Michael T. Lacey is a brilliant mathematician, who’s love for math started at a very young age. He was born September 26,1959. He studied at the University of Illinois, and the University of Georgia Institute of Technology.
His field of expertise is pure mathematics for harmonic analysis and probability. He got his PH.D from the University of Illinois in Urbana-Champaign in 1987. He joined the University of Illinois in 1997 and continues to teach mathematics there.
His time at the University of Illinois brought him an extensive range of knowledge and growth. He was under the teachings of Walter Phillips who directed him to being the finest and most helpful of mathematicians. He and Walter worked on their proof of the theory of central limit theorem, while Lacey studied at UNC. Learn more about Michael Lacey: https://mathalliance.org/mentor/michael-lacey/ and http://nyjm.albany.edu/j/2017/23-8.html
He transferred to UNC (The University of North Carolina at Chapel Hill) for his first postdoctoral position. He was offered another postdoctoral position at the University of Louisiana State, which helped him further his extensive knowledge as becoming a great mathematician. Most of his studies and teaching involved probability, ergodic theory, and harmonic analysis.
At the University of Georgia, he actually received several academic awards for his achievements including the Guggenheim and the Simons Foundations with the joint work of Xiaochun Li. In 1996, he became a Professor of Mathematics at this University.
He was the director in training and received numerous awards for training and development. He supported graduates, undergraduates, and postdocs in their studies.

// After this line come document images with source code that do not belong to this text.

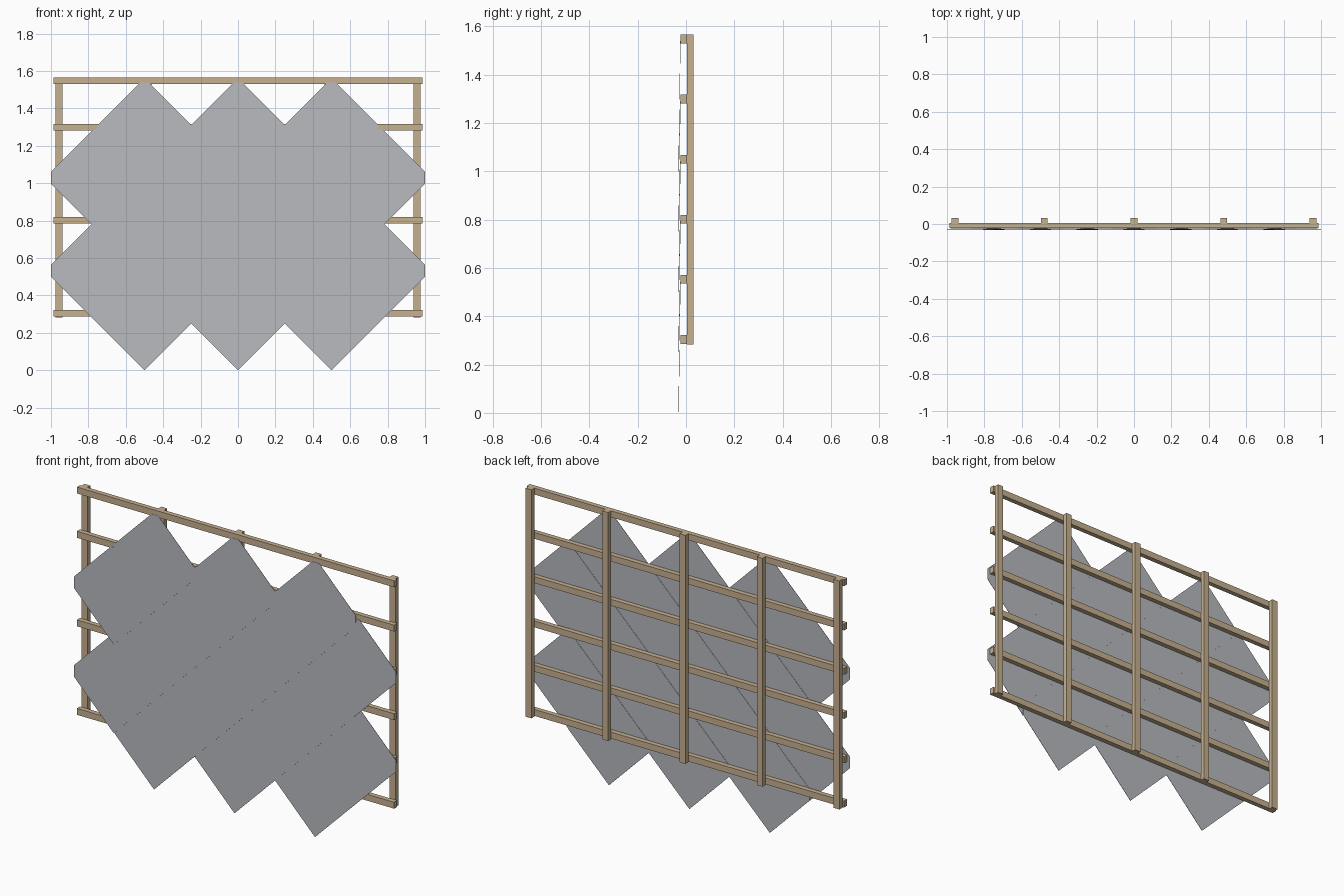
import bpy
import bmesh

cube = bpy.data.objects.get("Cube")
if cube:
    bpy.data.objects.remove(cube, do_unlink=True)


def make_material(name, color):
    mat = bpy.data.materials.new(name)
    mat.use_nodes = True
    mat.diffuse_color = color
    mat.node_tree.nodes["Principled BSDF"].inputs["Base Color"].default_value = color
    return mat


wood = make_material("pale_wood", (0.57, 0.44, 0.28, 1))
slate = make_material("grey_slate", (0.48, 0.49, 0.52, 1))


def add_object(name, bm, mat):
    bmesh.ops.recalc_face_normals(bm, faces=bm.faces)
    mesh = bpy.data.meshes.new(name)
    bm.to_mesh(mesh)
    bm.free()
    mesh.materials.append(mat)
    obj = bpy.data.objects.new(name, mesh)
    bpy.context.collection.objects.link(obj)
    return obj


def add_box(name, low, high, mat):
    bm = bmesh.new()
    bmesh.ops.create_cube(bm, size=1)
    for v in bm.verts:
        v.co = [a + (b - a) * (c + 0.5) for a, b, c in zip(low, high, v.co)]
    return add_object(name, bm, mat)


# Upright rafters at the back
for i, x in enumerate((-0.957, -0.48, 0, 0.48, 0.957)):
    add_box(f"rafter_{i + 1}", (x - 0.018, 0.005, 0.282), (x + 0.018, 0.031, 1.565), wood)

# Horizontal battens in front of the rafters
for i in range(6):
    z = 0.304 + i * 0.2486
    add_box(f"batten_{i + 1}", (-0.986, -0.022, z - 0.018), (0.986, 0.005, z + 0.018), wood)

# Diamond tile with clipped side and top corners, leaning slightly forward
HALF = 0.282
SIDE = 0.25
TOP = 0.26
LEAN = 0.0139
THICK = 0.0015
right = [(SIDE, SIDE - HALF), (SIDE, HALF - SIDE), (HALF - TOP, TOP)]
outline = [(0, -HALF)] + right + [(-x, z) for x, z in reversed(right)]


def add_tile(name, cx, cz):
    bm = bmesh.new()
    back = [bm.verts.new((cx + x, -0.0225 + LEAN * (z - TOP), cz + z)) for x, z in outline]
    face = bm.faces.new(back)
    grown = bmesh.ops.extrude_face_region(bm, geom=[face], use_keep_orig=True)
    moved = [g for g in grown["geom"] if isinstance(g, bmesh.types.BMVert)]
    bmesh.ops.translate(bm, verts=moved, vec=(0, -THICK, 0))
    return add_object(name, bm, slate)


# Five overlapping courses, alternately three and four tiles wide
for row in range(5):
    count = 3 + row % 2
    for col in range(count):
        add_tile(f"tile_{row + 1}_{col + 1}", (col - (count - 1) / 2) * 0.5,
                 HALF + row * 0.249)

Read more: Michael Lacey | Wikipedia and Michael Lacey | GAtech
He also mentored PH.D students who went on to have outstanding academic and industrial jobs with success. He now offers mentoring for his special skills in harmonic analysis and probability for those attending the University of Georgia.
Some of the other achievements and awards he received were a National Science Foundation Postdoctoral Fellowship when he held a position at the Indiana University from 1989 to 1996 before transferring to the university of Georgia.
He also studied the Bilinear Hilbert transform. Lacey received the Salem Prize when he and Christoph Thiele solved the Bilinear Hilbert transform in 1996 . Finally in 2012, he received an award and became a fellow member of the American Mathematical Society.
The overall range of study and expertise gained by Lacey has made him a world renowned mathematician with a wealth of knowledge and the ability to connect and facilitate growth in others. He has achieved great success and uses his abilities to help others reach their heights beyond what is ordinary to most people.